“Many of these outbreaks are heat sensitive. In the lab, sea stars got sick sooner and died faster in warmer water… A warming ocean could increase the impact of infectious diseases like this one…We could be watching the extinction of what was a common species just 5 years ago.”

And here is Professor Stephen Williams discussing the recent mass death of Australia’s flying fox bats in which 30,000 —a third of their remaining population— died in a single extreme heat wave:

“A lot of tropical species are much closer to the edge of the tolerances, so they very much are the ‘canary in the coalmine’ for the world in what’s going to start happening with climate change…The fact that we’re now seeing things endangered occur in places that you would’ve thought to be pretty secure, that’s the scary bit…I suspect the next wave of extinctions is going to be mostly due to extreme events — extreme climate events like heatwaves.”

These disturbing headlines indicate to me that the Sixth Mass Extinction is gathering pace and the real stock market underlying our very existence and survival is crashing before our eyes!!! Four of the last five mass extinction events were preceded by a disruption of the carbon cycle. When renowned paleoclimatologist Lee Kump was asked whether comparisons to today’s global warming and that of past mass extinctions are really appropriate, he ominously said, “Well, the rate at which we’re injecting CO2 into the atmosphere today, according to our best estimates, is ten times faster than it was during the End-Permian. And rates matter. So today we’re creating a very difficult environment for life to adapt, and we’re imposing that change maybe ten times faster than the worst events in Earth’s history.” Humans are recreating the past extinction known as The Great Dying at a much faster pace and at many more human-forced levels that leave no ecosystem on Earth intact.

By orders of magnitude, the human endeavor has grown much too large for the Earth to support; climate change, plastic pollution, and biodiversity loss are just a few of the symptoms of this global ecological overshoot. The people who have studied this problem for years and from every angle have come to the same conclusion —technology simply won’t save us, but that won’t stop humans from experimenting. By far the most effective way to reduce future emissions and resource consumption is to reduce human birth rates, yet the global population is still increasing at about 90 million people per year despite the geographic shift in fertility rates.

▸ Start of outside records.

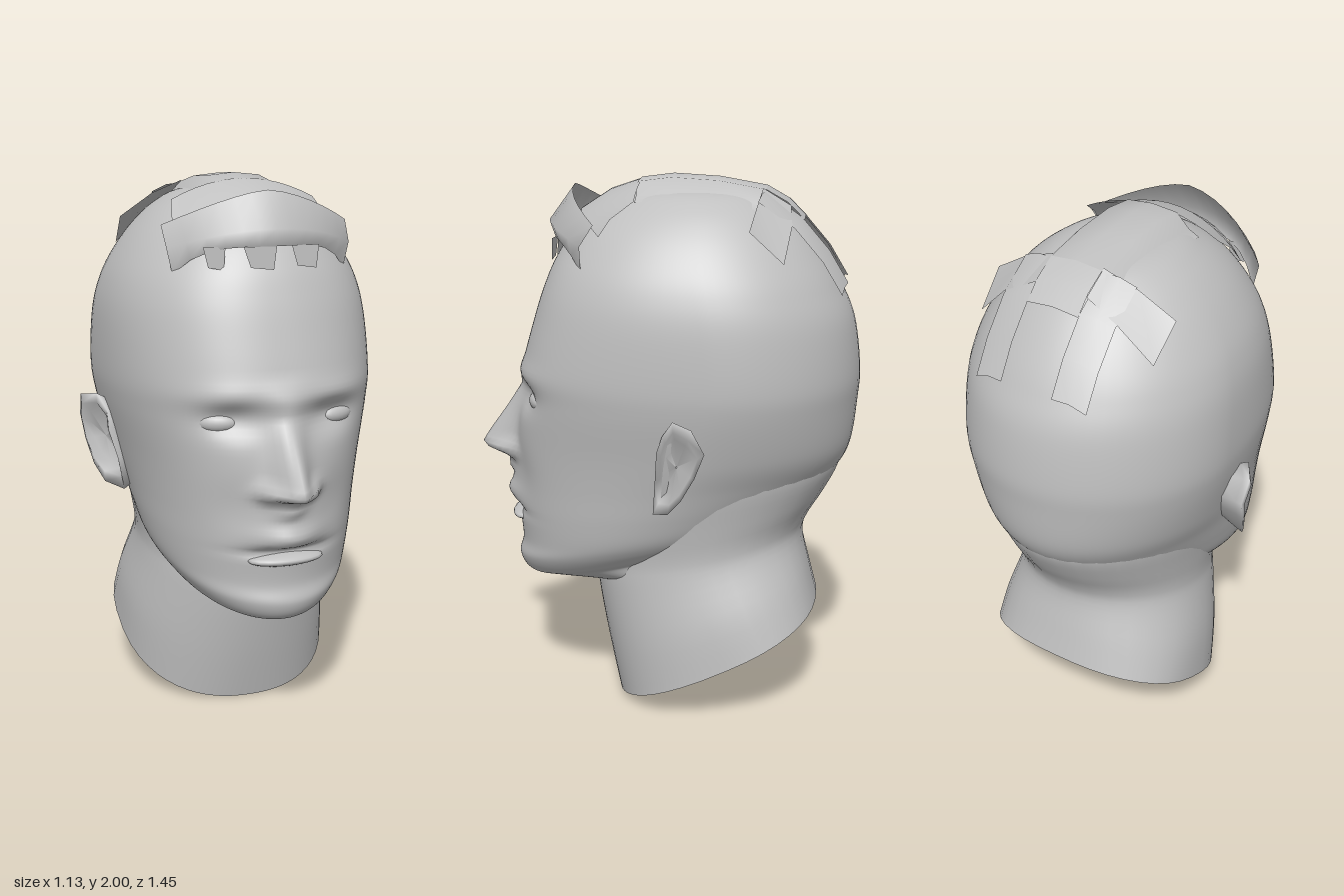
import * as THREE from 'three';

const skin = new THREE.MeshStandardMaterial({ color: 0xc0c0c0, side: THREE.DoubleSide });
skin.name = 'plain grey';

// Skin a surface over rows of [x, y, z] points; closed rows wrap around.
function surface(name, rows, closed = false) {
  const n = rows[0].length, cols = closed ? n : n - 1, index = [];
  for (let j = 0; j < rows.length - 1; j++) {
    for (let i = 0; i < cols; i++) {
      const k = (i + 1) % n;
      const a = j * n + i, b = j * n + k, c = (j + 1) * n + k, d = (j + 1) * n + i;
      index.push(a, b, c, a, c, d);
    }
  }
  const g = new THREE.BufferGeometry();
  g.setAttribute('position', new THREE.Float32BufferAttribute(rows.flat(2), 3));
  g.setIndex(index);
  g.computeVertexNormals();
  const mesh = new THREE.Mesh(g, skin);
  mesh.name = name;
  return mesh;
}

// Smooth interpolation through one column of a table
function spline(table, col, t) {
  const i = Math.min(Math.floor(t), table.length - 2), f = t - i;
  const v = (k) => table[Math.max(0, Math.min(table.length - 1, k))][col];
  const a = v(i - 1), b = v(i), c = v(i + 1), d = v(i + 2);
  return b + 0.5 * f * (c - a + f * (2 * a - 5 * b + 4 * c - d + f * (3 * (b - c) + d - a)));
}

// Rings from sections [yFront, yBack, halfWidth, zFront, zBack, zWidest, frontPower, backPower];
// powers above 2 make that half blunter than an ellipse.
function rings(table, sides, steps, relief) {
  const rows = [], count = (table.length - 1) * steps;
  for (let j = 0; j <= count; j++) {
    const [yF, yB, w, zF, zB, zc, pF, pB] = table[0].map((_, c) => spline(table, c, j / steps));
    const row = [];
    for (let i = 0; i < sides; i++) {
      const t = (i / sides) * Math.PI * 2, a = t - 0.4 * Math.sin(t);
      const s = Math.sin(a), front = Math.cos(a) > 0, p = front ? pF : pB, x = w * s;
      const z = zc + ((front ? zF : zB) - zc) * Math.max(0, 1 - Math.abs(s) ** p) ** (1 / p);
      const y = yF + (yB - yF) * (zF - z) / (zF - zB);
      row.push([x, y, z + (front ? relief(x, y) : 0)]);
    }
    rows.push(row);
  }
  return rows;
}

const bump = (x, y, cx, cy, sx, sy) => Math.exp(-(((x - cx) / sx) ** 2) - ((y - cy) / sy) ** 2);

// Nose projection by height: [y, amount, half width]
const NOSE = [[0.86, 0.015, 0.05], [0.915, 0.04, 0.07], [0.94, 0.13, 0.075], [0.96, 0.15, 0.07],
  [0.99, 0.135, 0.06], [1.1, 0.07, 0.055], [1.2, 0.02, 0.06], [1.26, 0.022, 0.08], [1.34, 0, 0.1]];

// Facial relief added to the front of the skull
function face(x, y) {
  const ax = Math.abs(x);
  let d = 0;
  for (let i = 0; i < NOSE.length - 1; i++) {
    const [y0, a0, w0] = NOSE[i], [y1, a1, w1] = NOSE[i + 1];
    if (y >= y0 && y < y1) {
      const f = (y - y0) / (y1 - y0);
      d += (a0 + (a1 - a0) * f) * Math.exp(-((x / (w0 + (w1 - w0) * f)) ** 2));
    }
  }
  d += 0.035 * bump(ax, y, 0.08, 0.95, 0.035, 0.03);   // nostril wings
  d -= 0.04 * bump(ax, y, 0.18, 1.19, 0.1, 0.055);     // eye sockets
  d -= 0.012 * bump(ax, y, 0.18, 0.88, 0.08, 0.1);     // hollows beside the mouth
  d += 0.012 * bump(ax, y, 0.2, 1.275, 0.13, 0.04);    // brows
  d += 0.045 * bump(x, y, 0, 0.78, 0.11, 0.045);       // upper lip
  d += 0.02 * bump(x, y, 0, 0.86, 0.08, 0.04);         // lip groove
  d -= 0.035 * bump(x, y, 0, 0.725, 0.14, 0.016);      // mouth crease
  return d;
}

// Under-chin opening, jaw, face and skull
const HEAD = [
  [0.455, 0.72, 0.29, 0.25, -0.4, 0.02, 2, 2], [0.455, 0.72, 0.29, 0.48, -0.42, 0.04, 2, 2],
  [0.47, 0.73, 0.315, 0.55, -0.44, 0.05, 2, 2], [0.53, 0.75, 0.352, 0.58, -0.47, 0.06, 2, 2],
  [0.6, 0.79, 0.38, 0.565, -0.51, 0.05, 2, 2], [0.72, 0.84, 0.403, 0.575, -0.57, 0.02, 2, 2],
  [0.85, 0.92, 0.425, 0.58, -0.65, -0.04, 2.05, 2], [1, 1.02, 0.455, 0.57, -0.7, -0.13, 2.2, 2],
  [1.18, 1.18, 0.492, 0.545, -0.72, -0.18, 2.35, 2], [1.3, 1.3, 0.503, 0.535, -0.725, -0.19, 2.4, 2],
  [1.48, 1.48, 0.495, 0.485, -0.7, -0.17, 2.35, 2], [1.6, 1.6, 0.47, 0.445, -0.65, -0.15, 2.3, 2],
  [1.7, 1.7, 0.425, 0.4, -0.59, -0.13, 2.2, 2], [1.8, 1.8, 0.355, 0.33, -0.51, -0.12, 2.1, 2],
  [1.88, 1.88, 0.27, 0.23, -0.42, -0.12, 2, 2], [1.93, 1.93, 0.17, 0.11, -0.31, -0.11, 2, 2],
  [1.945, 1.945, 0.001, -0.1, -0.102, -0.101, 2, 2]];

// Neck, running up the nape into the back of the skull
const NECK = [
  [0, 0.39, 0.42, 0.175, -0.59, -0.26, 2.3, 2.5], [0.22, 0.51, 0.405, 0.225, -0.56, -0.2, 2.1, 2.3],
  [0.44, 0.65, 0.365, 0.265, -0.53, -0.14, 2, 2.1], [0.53, 0.73, 0.357, 0.265, -0.55, -0.14, 2, 2],
  [0.66, 0.83, 0.37, 0.24, -0.61, -0.14, 2, 2], [0.82, 0.94, 0.39, 0.2, -0.664, -0.15, 2, 2],
  [0.98, 1.04, 0.4, 0.15, -0.67, -0.16, 2, 2]];

// Ear rim [z, y, x], front edge round to the top
const EAR = [[-0.05, 1.13, 0.49], [-0.03, 1.07, 0.49], [-0.02, 0.95, 0.46], [-0.01, 0.83, 0.44],
  [-0.07, 0.85, 0.5], [-0.12, 0.91, 0.53], [-0.17, 1, 0.55], [-0.205, 1.09, 0.56],
  [-0.16, 1.175, 0.565], [-0.09, 1.19, 0.52]];

function ear(side) {
  const ring = (scale, toX) => {
    const r = EAR.map(([z, y, x]) => [side * toX(x), 1.02 + (y - 1.02) * scale, -0.1 + (z + 0.1) * scale]);
    return side < 0 ? r.reverse() : r;
  };
  return surface(side > 0 ? 'leftEar' : 'rightEar', [
    ring(0.72, () => 0.42), ring(0.9, (x) => x - 0.03), ring(1, (x) => x),
    ring(0.78, (x) => x), ring(0.6, (x) => x - 0.03), ring(0.02, () => 0.485)], true);
}

function ellipsoid(name, pos, scale, turn = 0) {
  const m = new THREE.Mesh(new THREE.SphereGeometry(1, 20, 12), skin);
  m.name = name;
  m.position.set(...pos);
  m.scale.set(...scale);
  m.rotation.y = turn;
  return m;
}

// Row of points across the head, u running from -1 to 1
const across = (fn, n = 12) => Array.from({ length: n + 1 }, (_, i) => fn(-1 + (2 * i) / n));

export function createModel() {
  const model = new THREE.Group();
  model.name = 'head';

  model.add(surface('skullAndFace', rings(HEAD, 96, 8, face), true));
  model.add(surface('neck', rings(NECK, 48, 4, () => 0), true));
  model.add(ellipsoid('lowerLip', [0, 0.695, 0.54], [0.14, 0.024, 0.062]));

  // Curved front crest with a ragged lower edge
  model.add(surface('frontCrest', [
    across((u) => [0.32 * u, 1.77 - 0.1 * u ** 4, 0.41 - 0.15 * u * u]),
    across((u) => [0.34 * u, 1.83 - 0.07 * u * u, 0.43 - 0.17 * u * u]),
    across((u) => [0.345 * u, 1.955 - 0.12 * Math.abs(u) ** 1.5, 0.34 - 0.13 * u * u])]));
  for (const [x, w] of [[-0.2, 0.04], [-0.05, 0.06], [0.12, 0.05]]) {
    const z = 0.415 - 1.2 * x * x;
    model.add(surface('crestTooth', [
      [[x - w * 0.6, 1.7, z], [x + w * 0.8, 1.69, z]],
      [[x - w, 1.77, z - 0.005], [x + w, 1.77, z - 0.005]]]));
  }

  // Flap behind the crest
  model.add(surface('frontFlap', [
    across((u) => [0.3 * u, 1.87 - 0.08 * u * u, 0.31 - 0.11 * u * u]),
    across((u) => [0.29 * u, 1.94 - 0.09 * u * u, 0.2 - 0.04 * u * u]),
    across((u) => [0.27 * u, 1.98 - 0.07 * u * u, 0.08])]));

  // Raised band along the top
  const spine = [[0.09, 1.98], [-0.03, 1.995], [-0.2, 1.985], [-0.37, 1.955]];
  model.add(surface('topBand', spine.map(([z, y]) =>
    [[-0.19, y - 0.08, z], [-0.15, y - 0.06, z], [-0.1, y - 0.01, z], [0, y, z],
      [0.1, y - 0.01, z], [0.15, y - 0.06, z], [0.19, y - 0.08, z]])));
  model.add(surface('topBandEnd', [[-0.37, 1.955], [-0.45, 1.91], [-0.51, 1.85]].map(([z, y]) =>
    [[-0.1, y - 0.01, z], [0, y, z], [0.1, y - 0.01, z]])));

  for (const s of [1, -1]) {
    const side = s > 0 ? 'left' : 'right';
    model.add(ear(s));
    model.add(ellipsoid(side + 'Eye', [s * 0.22, 1.178, 0.442], [0.072, 0.036, 0.038], s * 0.4));

    // Tail strip and side lobe at the back
    const tail = [[-0.37, 1.95], [-0.5, 1.86], [-0.6, 1.745], [-0.67, 1.63]];
    model.add(surface(side + 'TailStrip', tail.map(([z, y]) =>
      [[s * 0.1, y - 0.01, z], [s * 0.16, y - 0.015, z + 0.01], [s * 0.22, y - 0.04, z + 0.02]])));
    model.add(surface(side + 'TailLobe', [
      [[s * 0.1, 1.95, -0.36], [s * 0.1, 1.89, -0.46]],
      [[s * 0.22, 1.905, -0.35], [s * 0.22, 1.83, -0.47]],
      [[s * 0.355, 1.82, -0.33], [s * 0.345, 1.71, -0.45]]]));
  }
  return model;
}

Humans recognized decades ago the threats they are now facing, yet nothing was done due to political inaction and industry malfeasance which continues to this very day. The scientists who wrote The Limits to Growth decades ago were expecting our political institutions to take action back in the 1970s, but they were met with ridicule and now we stand at the doorstep of modern civilization’s collapse. Political inaction and regulatory capture by the fossil fuel industry appear to be intractable barriers that have condemned the human race to a hellish future. Anyone waiting for some sort of seminal climate change event that is going to galvanize the world’s leaders into action will be tragically disappointed. If seeing the world’s coral reefs dying, its glaciers disappearing, permafrost melting, and the steady uptick in extreme weather and wildfire events does not spur them to action, it is much too late to hope that any single event will ever do so. The time to act would have been before we were seeing all these environmental degradations and tipping points, not afterward. There is no way to put the CO2 genie back in the bottle. The Earth cannot even begin to reach a new climate state until humans stop emitting the roughly 40 to 50 gigatonnes of CO2 per annum and stop altering and destroying global ecosystems. This fact is our daily nightmare.

A myth that many uninformed people hold is that biospheric health will quickly bounce back after we humans get our act together. Nothing could be further from the truth. Much of the damage we are already seeing is irreversible on human time scales. Positive feedbacks were already occurring at less than 1°C of warming. Many carbon sinks are on the verge of becoming or have already become carbon sources. As we race toward a nightmarish future with no realistic way to stop, we leave behind a “forever legacy” that will haunt mankind for the rest of eternity.